The extra Covid-19 catch-up funding for colleges may not reach all students in need of support, the Association of Colleges’ senior policy manager Catherine Sezen has said.
Last week, the Education Skills Funding Agency (ESFA) announced £96m for colleges as part of the National Tuition Fund in a bid to mitigate against any disruption in learning due to the coronavirus pandemic.
The ESFA announced that each provider will receive £150 “per instance” for full-time students who need to resit GCSE maths or English, based on the numbers in their current 2020-2021 academic year allocation. Colleges could, therefore, receive up to £300 extra per each student. Funding for part-time students will be prorated.
Collaboration Fund: Colleges to receive at least £100K
Ms Sezen said that around half of the colleges in England should get more than £200,000 – and 70 per cent should get more than £100,000.
She said: “They will be able to use this to do small group work with students not just in English and maths, but also in their vocational subjects to help them with the time they have lost.
“There are a few challenges. The first is that it came out quite late. It would have been so much better if we had known about it when the support for schools came out. A lot of colleges have now set their budgets for September. It is going to require quite a lot of planning in a short amount of time.”
Ms Sezen said there would be young people in colleges who were not classed as disadvantaged, but who would have benefitted from additional support – but colleges will not be receiving funds for these learners.
“Colleges would have liked more flexibility, but this is good news. It is something. It is an acknowledgement that those students may well not have had much engagement with schools since March and therefore the gap in learning will be even greater.”
'GCSE performance is just one proxy for disadvantage'
Bill Watkin, chief executive of the Sixth Form Colleges Association, agreed and said that the ESFA needed to remember that it is not just those with lower levels of English and maths attainment that are in need of additional support.
He said: “This is a welcome initiative to support students that have faced significant disruption to their learning as a result of the Covid crisis. There are also many young people with tremendous academic ability and potential who come from the most disadvantaged communities and families whose learning has suffered in recent months.
“GCSE performance is just one proxy for disadvantage so we are glad that colleges will have the flexibility to support students on other courses that would benefit from additional tuition.”
Colleges will receive the funding in November. Bill Jones, principal of Leeds City College, said that he didn’t mind if the funding came later – as long as the college received it.
He said: “The funding is welcome, of course, and we don’t mind that the funding will come in November even though we’ll want to start the provision earlier, as long as we receive it eventually.
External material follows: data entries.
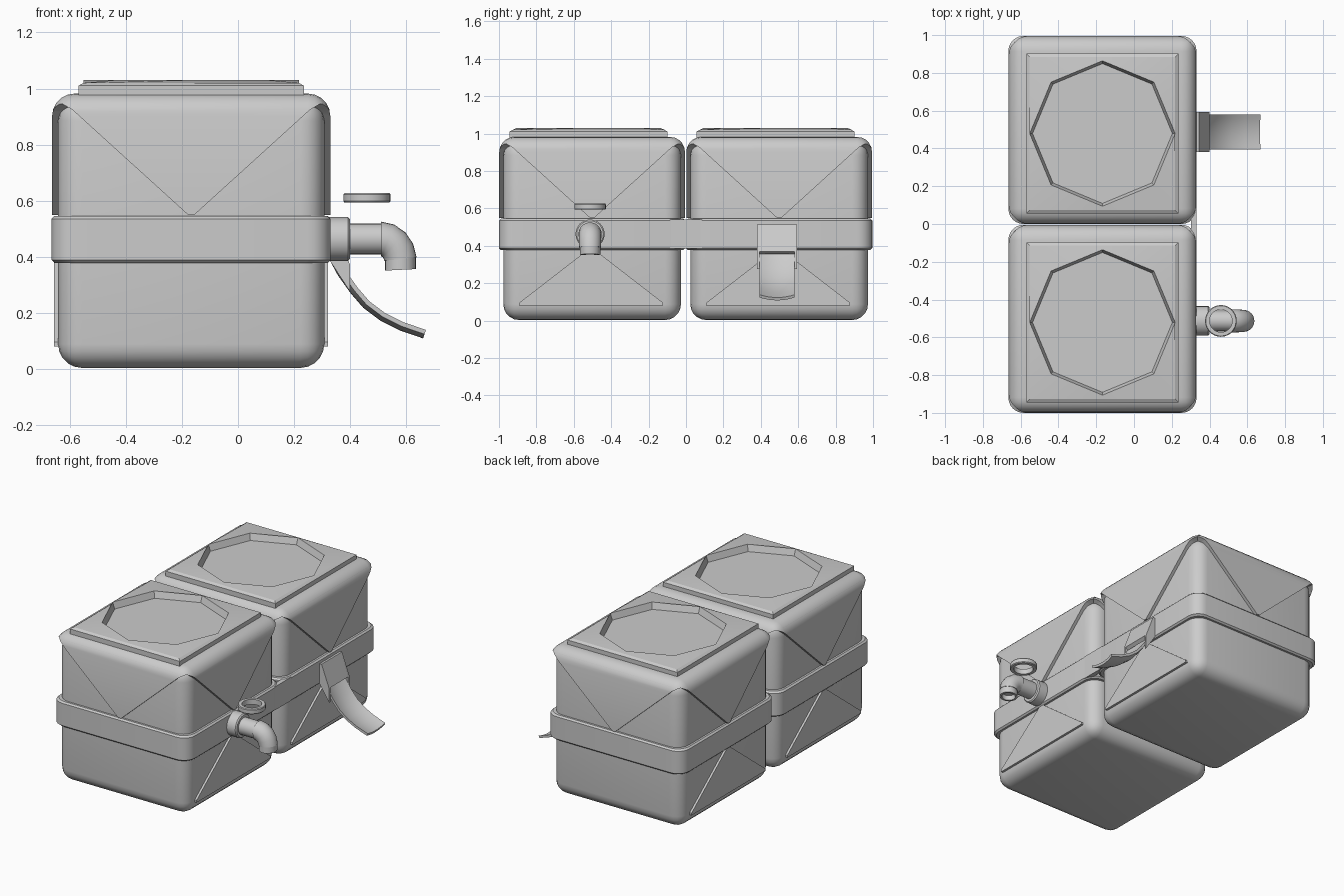
import bpy, bmesh, math
from mathutils import Vector, Matrix

if "Cube" in bpy.data.objects:
    bpy.data.objects.remove(bpy.data.objects["Cube"])

CX = -0.167


def finish(name, bm, angle=35):
    bmesh.ops.recalc_face_normals(bm, faces=bm.faces)
    me = bpy.data.meshes.new(name)
    bm.to_mesh(me)
    bm.free()
    ob = bpy.data.objects.new(name, me)
    bpy.context.collection.objects.link(ob)
    smooth(ob, angle)
    return ob


def smooth(ob, angle=35):
    bpy.ops.object.select_all(action='DESELECT')
    ob.select_set(True)
    bpy.context.view_layer.objects.active = ob
    bpy.ops.object.shade_smooth_by_angle(angle=math.radians(angle))


def rounded_box(name, cy, half, z0, z1, r):
    bm = bmesh.new()
    m = Matrix.Translation((CX, cy, (z0 + z1) / 2)) @ Matrix.Diagonal((2 * half, 2 * half, z1 - z0, 1))
    bmesh.ops.create_cube(bm, size=1, matrix=m)
    bmesh.ops.bevel(bm, geom=bm.edges[:], offset=r, segments=5, profile=0.5, affect='EDGES')
    return finish(name, bm)


def loft(name, rings, caps=True, closed=False, angle=35):
    bm = bmesh.new()
    vs = [[bm.verts.new(p) for p in ring] for ring in rings]
    pairs = list(zip(vs, vs[1:])) + ([(vs[-1], vs[0])] if closed else [])
    for a, b in pairs:
        for i in range(len(a)):
            j = (i + 1) % len(a)
            bm.faces.new((a[i], a[j], b[j], b[i]))
    if caps and not closed:
        bm.faces.new(vs[0])
        bm.faces.new(vs[-1])
    return finish(name, bm, angle)


def prism(name, pts, axis, cx, cy, half):
    # (u, z) outline extruded along x or y about the given centre
    def place(u, z, d):
        return (cx + d, cy + u, z) if axis == 'x' else (cx + u, cy + d, z)
    return loft(name, [[place(u, z, d) for u, z in pts] for d in (-half, half)])


def circle(c, r, u, v, n=24):
    c, u, v = Vector(c), Vector(u), Vector(v)
    return [c + r * (math.cos(2 * math.pi * i / n) * u + math.sin(2 * math.pi * i / n) * v) for i in range(n)]


def rounded_rect(cy, half, r, z, n=6):
    pts = []
    for k, (sx, sy) in enumerate(((1, 1), (-1, 1), (-1, -1), (1, -1))):
        for i in range(n + 1):
            a = math.pi / 2 * (k + i / n)
            pts.append((CX + sx * (half - r) + r * math.cos(a), cy + sy * (half - r) + r * math.sin(a), z))
    return pts


def octagon(cy, r, z):
    return [(CX + r * math.cos(i * math.pi / 4), cy + r * math.sin(i * math.pi / 4), z) for i in range(8)]


def rect8(cy, hx, hy, z):
    s = ((1, 0), (1, 1), (0, 1), (-1, 1), (-1, 0), (-1, -1), (0, -1), (1, -1))
    return [(CX + hx * a, cy + hy * b, z) for a, b in s]


# V-shaped raised panel outline, and the lower triangle outline
v_panel = [(0.01, 0.548), (0.425, 0.925), (0.46, 0.945), (0.53, 0.95), (0.53, 1.1),
           (-0.53, 1.1), (-0.53, 0.95), (-0.46, 0.945), (-0.425, 0.925), (-0.01, 0.548)]
low_panel = [(0.385, 0.08), (0.385, 0.095), (0.01, 0.385), (-0.01, 0.385), (-0.385, 0.095), (-0.385, 0.08)]

for side, cy in (("near", -0.502), ("far", 0.498)):
    rounded_box(side + "_tank_body", cy, 0.475, 0.003, 0.97, 0.085)
    # upper raised panels on all four sides, clipped to the rounded outer shell
    for axis in "xy":
        panel = rounded_box(f"{side}_upper_panels_{axis}", cy, 0.4965, 0.2, 0.982, 0.08)
        cutter = prism("cutter", v_panel, axis, CX, cy, 0.6)
        mod = panel.modifiers.new("clip", 'BOOLEAN')
        mod.operation, mod.object, mod.solver = 'INTERSECT', cutter, 'EXACT'
        bpy.context.view_layer.objects.active = panel
        bpy.ops.object.modifier_apply(modifier=mod.name)
        bpy.data.objects.remove(cutter)
        smooth(panel)
    # lower triangles on left and right faces
    prism(side + "_lower_panels", low_panel, 'x', CX, cy - 0.005, 0.489)
    # belt around the middle
    loft(side + "_belt", [rounded_rect(cy, h, 0.08, z) for h, z in
                          ((0.46, 0.378), (0.488, 0.378), (0.498, 0.388), (0.498, 0.535), (0.488, 0.545), (0.46, 0.545))])
    # lid with recessed octagon
    ly = cy - 0.019
    loft(side + "_lid", [rect8(ly, 0.402, 0.423, 0.96), rect8(ly, 0.402, 0.423, 1.01), rect8(ly, 0.385, 0.406, 1.02),
                         octagon(ly, 0.385, 1.03), octagon(ly, 0.37, 0.988)], angle=10)

# plate joining the two belts
bm = bmesh.new()
bmesh.ops.create_cube(bm, size=1, matrix=Matrix.Translation((0.3155, 0, 0.462)) @ Matrix.Diagonal((0.03, 0.17, 0.155, 1)))
finish("belt_bridge", bm)

# tap: flange, pipe, elbow and outlet
Y, Z = -0.513, 0.463
loft("tap_flange", [circle((x, Y, Z), r, (0, 1, 0), (0, 0, 1)) for x, r in
                    ((0.30, 0.078), (0.393, 0.078), (0.40, 0.071))])
loft("tap_pipe", [circle((x, Y, Z), 0.055, (0, 1, 0), (0, 0, 1)) for x in (0.38, 0.52)])
rings = []
for i in range(5):
    a = math.radians(84) * i / 4
    c = (0.51 + 0.07 * math.sin(a), Y, Z - 0.08 + 0.08 * math.cos(a))
    rings.append(circle(c, 0.062 - 0.001 * i, (0, 1, 0), (math.sin(a), 0, math.cos(a))))
loft("tap_elbow", rings)
loft("tap_outlet", [circle((0.58, Y, z), r, (0, 1, 0), (1, 0, 0.05)) for r, z in
                    ((0.045, 0.40), (0.055, 0.40), (0.055, 0.353), (0.042, 0.353), (0.042, 0.385))])

# floating tap handle ring
loft("tap_handle_ring", [circle((0.46, Y, z), r, (1, 0, 0), (0, 1, 0), 28) for r, z in
                         ((0.06, 0.593), (0.08, 0.593), (0.084, 0.598), (0.084, 0.622), (0.08, 0.627), (0.06, 0.627))],
     closed=True)

# chute hood and its cheeks
HY = 0.487
hood = [(0.31, 0.515), (0.345, 0.515), (0.40, 0.37), (0.38, 0.355), (0.31, 0.43)]
cheek = [(0.31, 0.515), (0.345, 0.515), (0.40, 0.37), (0.40, 0.275), (0.325, 0.39)]
prism("chute_hood", hood, 'y', 0, HY, 0.106)
for name, s in (("left", -1), ("right", 1)):
    prism(f"chute_cheek_{name}", cheek, 'y', 0, HY + s * 0.1, 0.007)

# curved gutter-shaped chute
path = [(0.325, 0.40), (0.36, 0.335), (0.405, 0.272), (0.45, 0.22), (0.51, 0.175), (0.58, 0.14), (0.662, 0.112)]
rings = []
for i, (x, z) in enumerate(path):
    a, b = path[max(i - 1, 0)], path[min(i + 1, len(path) - 1)]
    n = Vector((a[1] - b[1], 0, b[0] - a[0])).normalized()
    us = [k / 4 - 1 for k in range(9)]
    w = 0.093
    top = [Vector((x, HY + w * u, z)) + n * (0.012 + 0.016 * u * u) for u in us]
    low = [Vector((x, HY + w * u, z)) + n * (-0.004 + 0.016 * u * u) for u in reversed(us)]
    rings.append(top + low)
loft("chute", rings)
"We also welcome the other funding announcements and flexibilities, such as the employer incentives to take on apprentices and the high-value courses for school and college leavers.”